REQUIRED ACTION
Images are to be dropped, and the rest of the data reproduced exactly.

Saved entries:
►
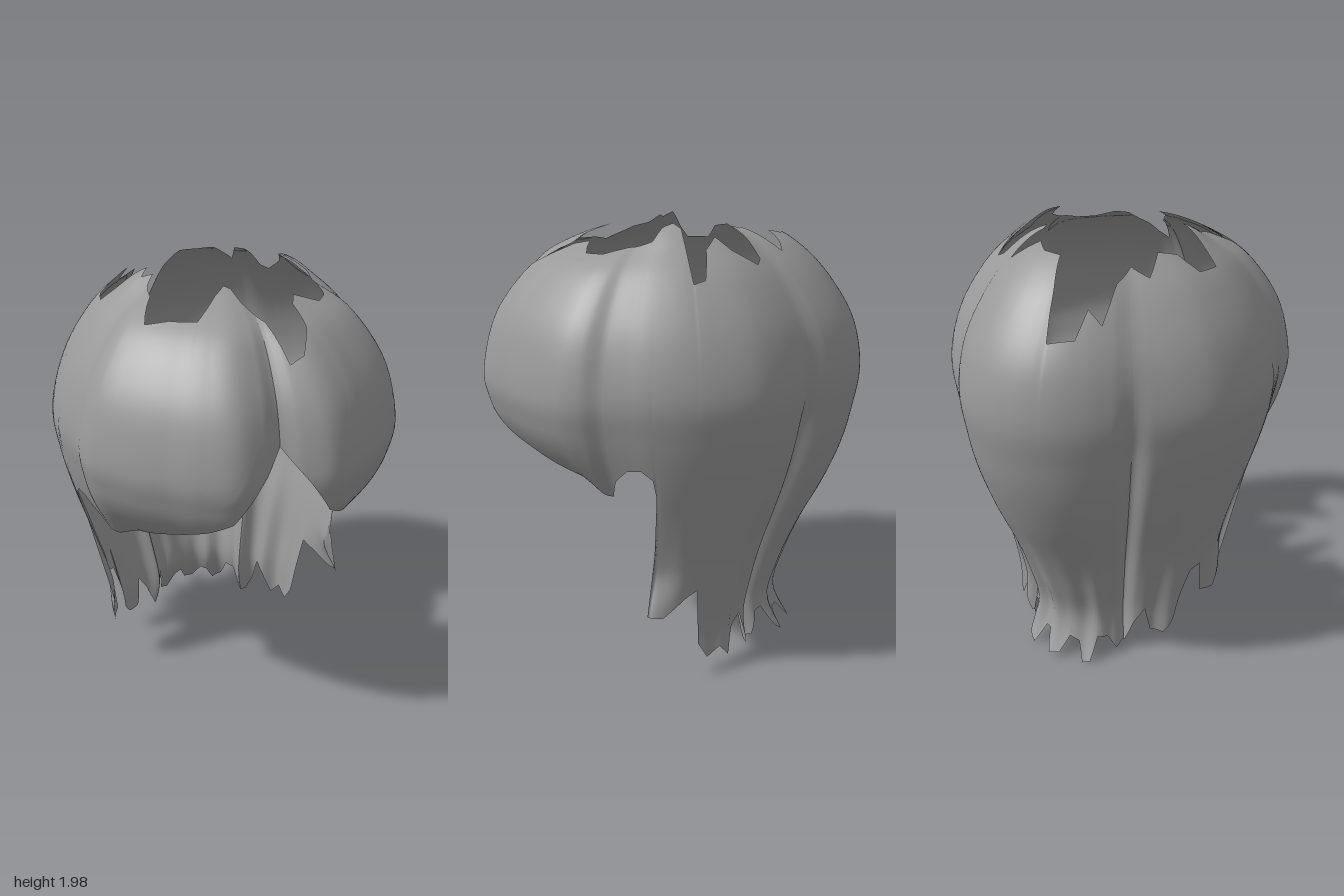
import * as THREE from 'three';

// Angles are in degrees around y: 0 = front (+z), 90 = +x, 180 = back.
// Widest plan radius by angle, mirrored left to right.
const PLAN = [[0, .765], [5, .81], [13, .855], [22, .84], [32, .812], [45, .8], [57, .795], [63, .775], [68, .742], [75, .733],
  [82, .735], [92, .737], [106, .738], [118, .742], [128, .73], [138, .718], [144, .72], [150, .75], [158, .787], [166, .818], [174, .836],
  [180, .84], [186, .836]];

// Vertical profiles [share of plan radius, height], crown to tips.
const SIDE = [[.15, 2.0], [.42, 1.98], [.6, 1.89], [.75, 1.785], [.91, 1.6], [1, 1.38], [.98, 1.2], [.92, 1], [.84, .8], [.765, .6], [.71, .4], [.66, .2], [.62, 0]];
const BACK = [[.2, 2.0], [.5, 1.945], [.68, 1.855], [.83, 1.72], [.95, 1.55], [1, 1.35], [.975, 1.17], [.93, 1], [.84, .8], [.725, .6], [.63, .4], [.575, .2], [.68, .01]];
const FRONT = [[.12, 1.985], [.36, 1.945], [.56, 1.885], [.74, 1.795], [.92, 1.6], [1, 1.36], [.98, 1.22], [.93, 1.12], [.84, 1.02], [.74, .95], [.64, .89], [.56, .8], [.5, .7]];

// Ragged crown opening: radius by angle.
const CROWN = [[0, .45], [3, .5], [6, .66], [11, .66], [18, .57], [22, .45], [30, .4], [42, .47], [53, .46], [66, .4], [78, .38], [82, .31],
  [90, .27], [96, .33], [99, .55], [104, .54], [108, .43], [116, .38], [122, .44], [133, .5], [137, .48], [142, .3], [149, .33],
  [154, .5], [159, .47], [165, .41], [174, .46], [184, .47], [188, .6], [190, .73], [198, .7], [201, .62], [206, .64], [211, .52],
  [218, .45], [226, .49], [234, .41], [245, .43], [252, .5], [264, .5], [268, .42], [273, .31], [280, .35], [284, .31], [290, .36],
  [300, .4], [310, .53], [320, .5], [333, .5], [340, .36], [346, .29], [351, .31], [355, .4], [360, .45]];

// Lower hem height by angle: fringe arch, open notch, then hanging locks.
const HEM = [[0, 1.45], [7, 1.32], [14, 1.17], [21, 1.11], [30, 1.06], [44, 1.0], [56, .94], [62, .91], [67, .91], [70, 1.0], [75, 1.06], [80, 1.07],
  [84, 1.03], [85.5, .9], [86.5, .36], [92, .35], [98, .41], [103, .44], [105, .13], [110, .05], [117, .1], [123, .04], [128, .16],
  [133, .22], [137, .1], [141, .03], [147, .05], [151, .16], [156, .17], [160, .06], [165, .02], [169, .11], [173, .12], [177, .03],
  [182, .04], [186, .12], [191, .1], [194, .01], [198, .02], [201, .13], [206, .12], [211, .05], [217, .06], [222, .17], [228, .25],
  [232, .12], [239, .1], [246, .18], [252, .44], [257, .46], [262, .27], [270, .25], [274, .4], [275, .9], [277, 1.03], [281, 1.07],
  [285, 1.06], [290, 1.0], [293, .91], [298, .91], [304, .94], [316, 1.0], [330, 1.06], [339, 1.11], [346, 1.17], [353, 1.32], [360, 1.45]];

function linear(table, x) {
  let i = 1;
  while (i < table.length - 1 && table[i][0] < x) i++;
  const [a, b] = [table[i - 1], table[i]];
  return a[1] + (b[1] - a[1]) * THREE.MathUtils.clamp((x - a[0]) / (b[0] - a[0]), 0, 1);
}

function cubic(values, t) {
  const i = Math.min(Math.floor(t), values.length - 2), f = t - i;
  const at = k => values[THREE.MathUtils.clamp(k, 0, values.length - 1)];
  const [a, b, c, d] = [at(i - 1), at(i), at(i + 1), at(i + 2)];
  return b + .5 * f * (c - a + f * (2 * a - 5 * b + 4 * c - d + f * (3 * (b - c) + d - a)));
}

// Angle folded onto one half, 0 to 180.
const fold = deg => (deg > 180 ? 360 - deg : deg);
const { smoothstep } = THREE.MathUtils;

function planRadius(deg) {
  const a = fold(deg);
  let i = 1;
  while (i < PLAN.length - 1 && PLAN[i][0] < a) i++;
  const [p, q] = [PLAN[i - 1], PLAN[i]];
  return cubic(PLAN.map(v => v[1]), i - 1 + (a - p[0]) / (q[0] - p[0]));
}

// Blend of front, side and back profiles at one angle: returns [radius, height] for t.
function profileAt(deg) {
  const a = fold(deg);
  const front = 1 - smoothstep(a, 50, 90);
  const back = smoothstep(a, 95, 170);
  const R = planRadius(deg);
  const mix = k => SIDE.map((s, i) => s[k] * (1 - front - back) + FRONT[i][k] * front + BACK[i][k] * back);
  const rs = mix(0), ys = mix(1);
  return t => [R * cubic(rs, t), cubic(ys, t)];
}

// Bisection for the t at which a rising test becomes true.
function findT(test) {
  let lo = 0, hi = SIDE.length - 1;
  for (let i = 0; i < 24; i++) {
    const mid = (lo + hi) / 2;
    if (test(mid)) hi = mid; else lo = mid;
  }
  return hi;
}

function point(deg, t, profile) {
  let [r, y] = profile(t);
  const a = fold(deg);
  const low = 1 - smoothstep(y, .05, 1.0);
  const hang = smoothstep(a, 84, 100);
  // strand ripples and the seam beside the back panel
  r += hang * low * (.009 * Math.cos((180 - a) * .3) + .006 * Math.sin(deg * .47 + 1));
  r -= .05 * Math.exp(-(((a - 144) / 3.5) ** 2)) * (1 - smoothstep(y, 1.0, 1.55));
  // flicked-out tips of the foremost side locks
  const flick = Math.exp(-(((a - 88) / 8) ** 2)) * (1 - smoothstep(y, .3, .55));
  r += (deg < 180 ? .12 : .04) * flick;
  // side locks lean forward toward their tips
  const lean = Math.exp(-(((a - 86) / 12) ** 2)) * (1 - smoothstep(y, .3, .95)) * 7;
  const angle = THREE.MathUtils.degToRad(deg + (deg < 180 ? -lean : lean * .4));
  return [r * Math.sin(angle), y, r * Math.cos(angle)];
}

// A sheet of hair between two angles, from the crown opening to the hem.
function hairSheet(from, to) {
  const rows = 48, half = rows / 2, cols = Math.round(to - from);
  const positions = [], index = [];
  for (let c = 0; c <= cols; c++) {
    const deg = from + (to - from) * c / cols;
    const profile = profileAt(deg);
    const top = findT(t => profile(t)[0] >= linear(CROWN, deg) || t > 5);
    const bottom = findT(t => profile(t)[1] <= linear(HEM, deg));
    // upper rows stay level where neighbouring locks differ in length
    const middle = Math.min(findT(t => profile(t)[1] <= 1.15), top + .8 * (bottom - top));
    for (let r = 0; r <= rows; r++) {
      const t = r < half ? top + (middle - top) * r / half : middle + (bottom - middle) * (r - half) / half;
      positions.push(...point(deg, t, profile));
      if (c < cols && r < rows) {
        const a = c * (rows + 1) + r, b = a + rows + 1;
        index.push(a, a + 1, b, b, a + 1, b + 1);
      }
    }
  }
  const geometry = new THREE.BufferGeometry();
  geometry.setAttribute('position', new THREE.Float32BufferAttribute(positions, 3));
  geometry.setIndex(index);
  geometry.computeVertexNormals();
  return geometry;
}

export function createModel() {
  const group = new THREE.Group();
  group.name = 'hair';
  const hairGrey = new THREE.MeshStandardMaterial({ color: 0x999999, side: THREE.DoubleSide });
  hairGrey.name = 'hair grey';
  const parts = [['leftFringe', 0, 69], ['leftSideHair', 69, 144], ['backHair', 144, 216],
    ['rightSideHair', 216, 291], ['rightFringe', 291, 360]];
  for (const [name, from, to] of parts) {
    const mesh = new THREE.Mesh(hairSheet(from, to), hairGrey);
    mesh.name = name;
    group.add(mesh);
  }
  return group;
}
◄
RESPONSE TO THIS TASK
import * as THREE from 'three';

// Angles are in degrees around y: 0 = front (+z), 90 = +x, 180 = back.
// Widest plan radius by angle, mirrored left to right.
const PLAN = [[0, .765], [5, .81], [13, .855], [22, .84], [32, .812], [45, .8], [57, .795], [63, .775], [68, .742], [75, .733],
  [82, .735], [92, .737], [106, .738], [118, .742], [128, .73], [138, .718], [144, .72], [150, .75], [158, .787], [166, .818], [174, .836],
  [180, .84], [186, .836]];

// Vertical profiles [share of plan radius, height], crown to tips.
const SIDE = [[.15, 2.0], [.42, 1.98], [.6, 1.89], [.75, 1.785], [.91, 1.6], [1, 1.38], [.98, 1.2], [.92, 1], [.84, .8], [.765, .6], [.71, .4], [.66, .2], [.62, 0]];
const BACK = [[.2, 2.0], [.5, 1.945], [.68, 1.855], [.83, 1.72], [.95, 1.55], [1, 1.35], [.975, 1.17], [.93, 1], [.84, .8], [.725, .6], [.63, .4], [.575, .2], [.68, .01]];
const FRONT = [[.12, 1.985], [.36, 1.945], [.56, 1.885], [.74, 1.795], [.92, 1.6], [1, 1.36], [.98, 1.22], [.93, 1.12], [.84, 1.02], [.74, .95], [.64, .89], [.56, .8], [.5, .7]];

// Ragged crown opening: radius by angle.
const CROWN = [[0, .45], [3, .5], [6, .66], [11, .66], [18, .57], [22, .45], [30, .4], [42, .47], [53, .46], [66, .4], [78, .38], [82, .31],
  [90, .27], [96, .33], [99, .55], [104, .54], [108, .43], [116, .38], [122, .44], [133, .5], [137, .48], [142, .3], [149, .33],
  [154, .5], [159, .47], [165, .41], [174, .46], [184, .47], [188, .6], [190, .73], [198, .7], [201, .62], [206, .64], [211, .52],
  [218, .45], [226, .49], [234, .41], [245, .43], [252, .5], [264, .5], [268, .42], [273, .31], [280, .35], [284, .31], [290, .36],
  [300, .4], [310, .53], [320, .5], [333, .5], [340, .36], [346, .29], [351, .31], [355, .4], [360, .45]];

// Lower hem height by angle: fringe arch, open notch, then hanging locks.
const HEM = [[0, 1.45], [7, 1.32], [14, 1.17], [21, 1.11], [30, 1.06], [44, 1.0], [56, .94], [62, .91], [67, .91], [70, 1.0], [75, 1.06], [80, 1.07],
  [84, 1.03], [85.5, .9], [86.5, .36], [92, .35], [98, .41], [103, .44], [105, .13], [110, .05], [117, .1], [123, .04], [128, .16],
  [133, .22], [137, .1], [141, .03], [147, .05], [151, .16], [156, .17], [160, .06], [165, .02], [169, .11], [173, .12], [177, .03],
  [182, .04], [186, .12], [191, .1], [194, .01], [198, .02], [201, .13], [206, .12], [211, .05], [217, .06], [222, .17], [228, .25],
  [232, .12], [239, .1], [246, .18], [252, .44], [257, .46], [262, .27], [270, .25], [274, .4], [275, .9], [277, 1.03], [281, 1.07],
  [285, 1.06], [290, 1.0], [293, .91], [298, .91], [304, .94], [316, 1.0], [330, 1.06], [339, 1.11], [346, 1.17], [353, 1.32], [360, 1.45]];

function linear(table, x) {
  let i = 1;
  while (i < table.length - 1 && table[i][0] < x) i++;
  const [a, b] = [table[i - 1], table[i]];
  return a[1] + (b[1] - a[1]) * THREE.MathUtils.clamp((x - a[0]) / (b[0] - a[0]), 0, 1);
}

function cubic(values, t) {
  const i = Math.min(Math.floor(t), values.length - 2), f = t - i;
  const at = k => values[THREE.MathUtils.clamp(k, 0, values.length - 1)];
  const [a, b, c, d] = [at(i - 1), at(i), at(i + 1), at(i + 2)];
  return b + .5 * f * (c - a + f * (2 * a - 5 * b + 4 * c - d + f * (3 * (b - c) + d - a)));
}

// Angle folded onto one half, 0 to 180.
const fold = deg => (deg > 180 ? 360 - deg : deg);
const { smoothstep } = THREE.MathUtils;

function planRadius(deg) {
  const a = fold(deg);
  let i = 1;
  while (i < PLAN.length - 1 && PLAN[i][0] < a) i++;
  const [p, q] = [PLAN[i - 1], PLAN[i]];
  return cubic(PLAN.map(v => v[1]), i - 1 + (a - p[0]) / (q[0] - p[0]));
}

// Blend of front, side and back profiles at one angle: returns [radius, height] for t.
function profileAt(deg) {
  const a = fold(deg);
  const front = 1 - smoothstep(a, 50, 90);
  const back = smoothstep(a, 95, 170);
  const R = planRadius(deg);
  const mix = k => SIDE.map((s, i) => s[k] * (1 - front - back) + FRONT[i][k] * front + BACK[i][k] * back);
  const rs = mix(0), ys = mix(1);
  return t => [R * cubic(rs, t), cubic(ys, t)];
}

// Bisection for the t at which a rising test becomes true.
function findT(test) {
  let lo = 0, hi = SIDE.length - 1;
  for (let i = 0; i < 24; i++) {
    const mid = (lo + hi) / 2;
    if (test(mid)) hi = mid; else lo = mid;
  }
  return hi;
}

function point(deg, t, profile) {
  let [r, y] = profile(t);
  const a = fold(deg);
  const low = 1 - smoothstep(y, .05, 1.0);
  const hang = smoothstep(a, 84, 100);
  // strand ripples and the seam beside the back panel
  r += hang * low * (.009 * Math.cos((180 - a) * .3) + .006 * Math.sin(deg * .47 + 1));
  r -= .05 * Math.exp(-(((a - 144) / 3.5) ** 2)) * (1 - smoothstep(y, 1.0, 1.55));
  // flicked-out tips of the foremost side locks
  const flick = Math.exp(-(((a - 88) / 8) ** 2)) * (1 - smoothstep(y, .3, .55));
  r += (deg < 180 ? .12 : .04) * flick;
  // side locks lean forward toward their tips
  const lean = Math.exp(-(((a - 86) / 12) ** 2)) * (1 - smoothstep(y, .3, .95)) * 7;
  const angle = THREE.MathUtils.degToRad(deg + (deg < 180 ? -lean : lean * .4));
  return [r * Math.sin(angle), y, r * Math.cos(angle)];
}

// A sheet of hair between two angles, from the crown opening to the hem.
function hairSheet(from, to) {
  const rows = 48, half = rows / 2, cols = Math.round(to - from);
  const positions = [], index = [];
  for (let c = 0; c <= cols; c++) {
    const deg = from + (to - from) * c / cols;
    const profile = profileAt(deg);
    const top = findT(t => profile(t)[0] >= linear(CROWN, deg) || t > 5);
    const bottom = findT(t => profile(t)[1] <= linear(HEM, deg));
    // upper rows stay level where neighbouring locks differ in length
    const middle = Math.min(findT(t => profile(t)[1] <= 1.15), top + .8 * (bottom - top));
    for (let r = 0; r <= rows; r++) {
      const t = r < half ? top + (middle - top) * r / half : middle + (bottom - middle) * (r - half) / half;
      positions.push(...point(deg, t, profile));
      if (c < cols && r < rows) {
        const a = c * (rows + 1) + r, b = a + rows + 1;
        index.push(a, a + 1, b, b, a + 1, b + 1);
      }
    }
  }
  const geometry = new THREE.BufferGeometry();
  geometry.setAttribute('position', new THREE.Float32BufferAttribute(positions, 3));
  geometry.setIndex(index);
  geometry.computeVertexNormals();
  return geometry;
}

export function createModel() {
  const group = new THREE.Group();
  group.name = 'hair';
  const hairGrey = new THREE.MeshStandardMaterial({ color: 0x999999, side: THREE.DoubleSide });
  hairGrey.name = 'hair grey';
  const parts = [['leftFringe', 0, 69], ['leftSideHair', 69, 144], ['backHair', 144, 216],
    ['rightSideHair', 216, 291], ['rightFringe', 291, 360]];
  for (const [name, from, to] of parts) {
    const mesh = new THREE.Mesh(hairSheet(from, to), hairGrey);
    mesh.name = name;
    group.add(mesh);
  }
  return group;
}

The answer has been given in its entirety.